### Exercise details:
Retype, word for word, only the lines from the one with "pink, 0.155, 6)" through the last line of the data below.

### Materials provided:
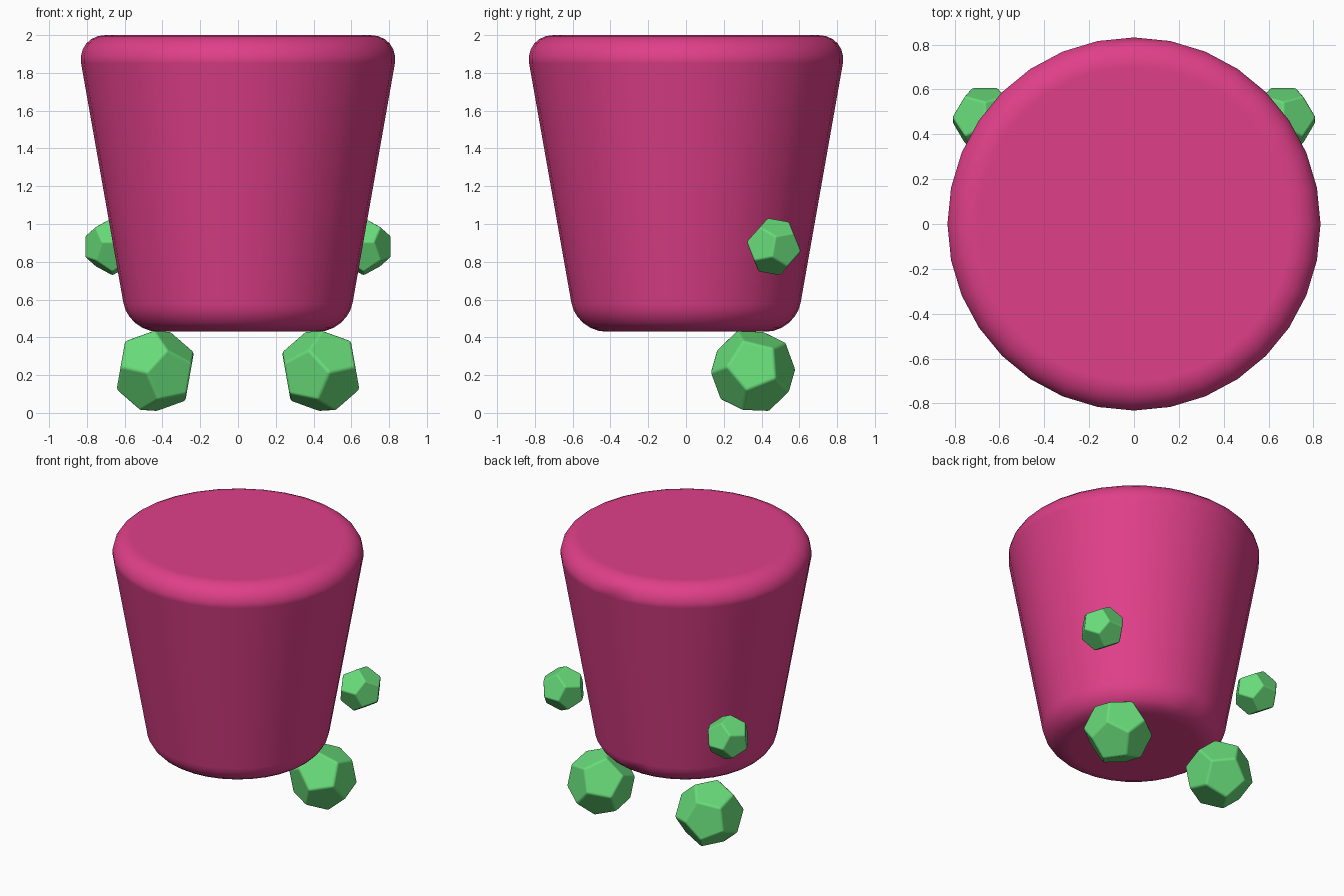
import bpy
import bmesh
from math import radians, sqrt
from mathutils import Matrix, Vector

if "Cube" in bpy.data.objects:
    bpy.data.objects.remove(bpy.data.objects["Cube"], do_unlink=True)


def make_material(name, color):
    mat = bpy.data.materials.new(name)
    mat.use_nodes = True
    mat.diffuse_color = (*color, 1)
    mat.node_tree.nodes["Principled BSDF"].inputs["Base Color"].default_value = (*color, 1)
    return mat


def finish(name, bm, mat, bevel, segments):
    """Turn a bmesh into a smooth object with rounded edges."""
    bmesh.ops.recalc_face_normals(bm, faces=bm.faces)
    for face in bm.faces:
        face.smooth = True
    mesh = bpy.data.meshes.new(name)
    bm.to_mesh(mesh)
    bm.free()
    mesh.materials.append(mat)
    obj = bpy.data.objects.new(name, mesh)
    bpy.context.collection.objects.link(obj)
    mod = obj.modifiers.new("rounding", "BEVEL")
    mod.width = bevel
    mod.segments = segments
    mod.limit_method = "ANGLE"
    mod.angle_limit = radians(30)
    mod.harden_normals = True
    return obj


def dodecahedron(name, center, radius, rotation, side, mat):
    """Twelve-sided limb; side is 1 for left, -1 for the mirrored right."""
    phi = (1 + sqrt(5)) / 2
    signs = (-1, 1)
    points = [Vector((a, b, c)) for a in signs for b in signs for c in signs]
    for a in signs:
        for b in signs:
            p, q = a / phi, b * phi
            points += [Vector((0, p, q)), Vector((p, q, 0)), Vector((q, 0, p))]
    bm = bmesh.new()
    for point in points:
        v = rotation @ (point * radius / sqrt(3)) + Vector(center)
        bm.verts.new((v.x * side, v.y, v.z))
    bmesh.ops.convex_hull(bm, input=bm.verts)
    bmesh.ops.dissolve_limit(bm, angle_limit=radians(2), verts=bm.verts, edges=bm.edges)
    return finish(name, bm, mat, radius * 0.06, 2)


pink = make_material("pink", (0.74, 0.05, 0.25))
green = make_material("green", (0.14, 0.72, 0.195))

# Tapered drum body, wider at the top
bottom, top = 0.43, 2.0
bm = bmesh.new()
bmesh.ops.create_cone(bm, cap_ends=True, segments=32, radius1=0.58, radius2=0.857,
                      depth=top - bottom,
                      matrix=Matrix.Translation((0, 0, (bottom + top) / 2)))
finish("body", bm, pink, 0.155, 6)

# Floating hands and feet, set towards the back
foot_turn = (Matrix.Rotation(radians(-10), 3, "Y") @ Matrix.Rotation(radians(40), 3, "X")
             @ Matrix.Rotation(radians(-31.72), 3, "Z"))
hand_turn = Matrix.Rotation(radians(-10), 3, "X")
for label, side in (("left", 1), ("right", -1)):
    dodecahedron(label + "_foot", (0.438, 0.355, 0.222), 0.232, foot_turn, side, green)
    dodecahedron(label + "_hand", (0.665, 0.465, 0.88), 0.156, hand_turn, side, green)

### Response to this exercise:
finish("body", bm, pink, 0.155, 6)

# Floating hands and feet, set towards the back
foot_turn = (Matrix.Rotation(radians(-10), 3, "Y") @ Matrix.Rotation(radians(40), 3, "X")
             @ Matrix.Rotation(radians(-31.72), 3, "Z"))
hand_turn = Matrix.Rotation(radians(-10), 3, "X")
for label, side in (("left", 1), ("right", -1)):
    dodecahedron(label + "_foot", (0.438, 0.355, 0.222), 0.232, foot_turn, side, green)
    dodecahedron(label + "_hand", (0.665, 0.465, 0.88), 0.156, hand_turn, side, green)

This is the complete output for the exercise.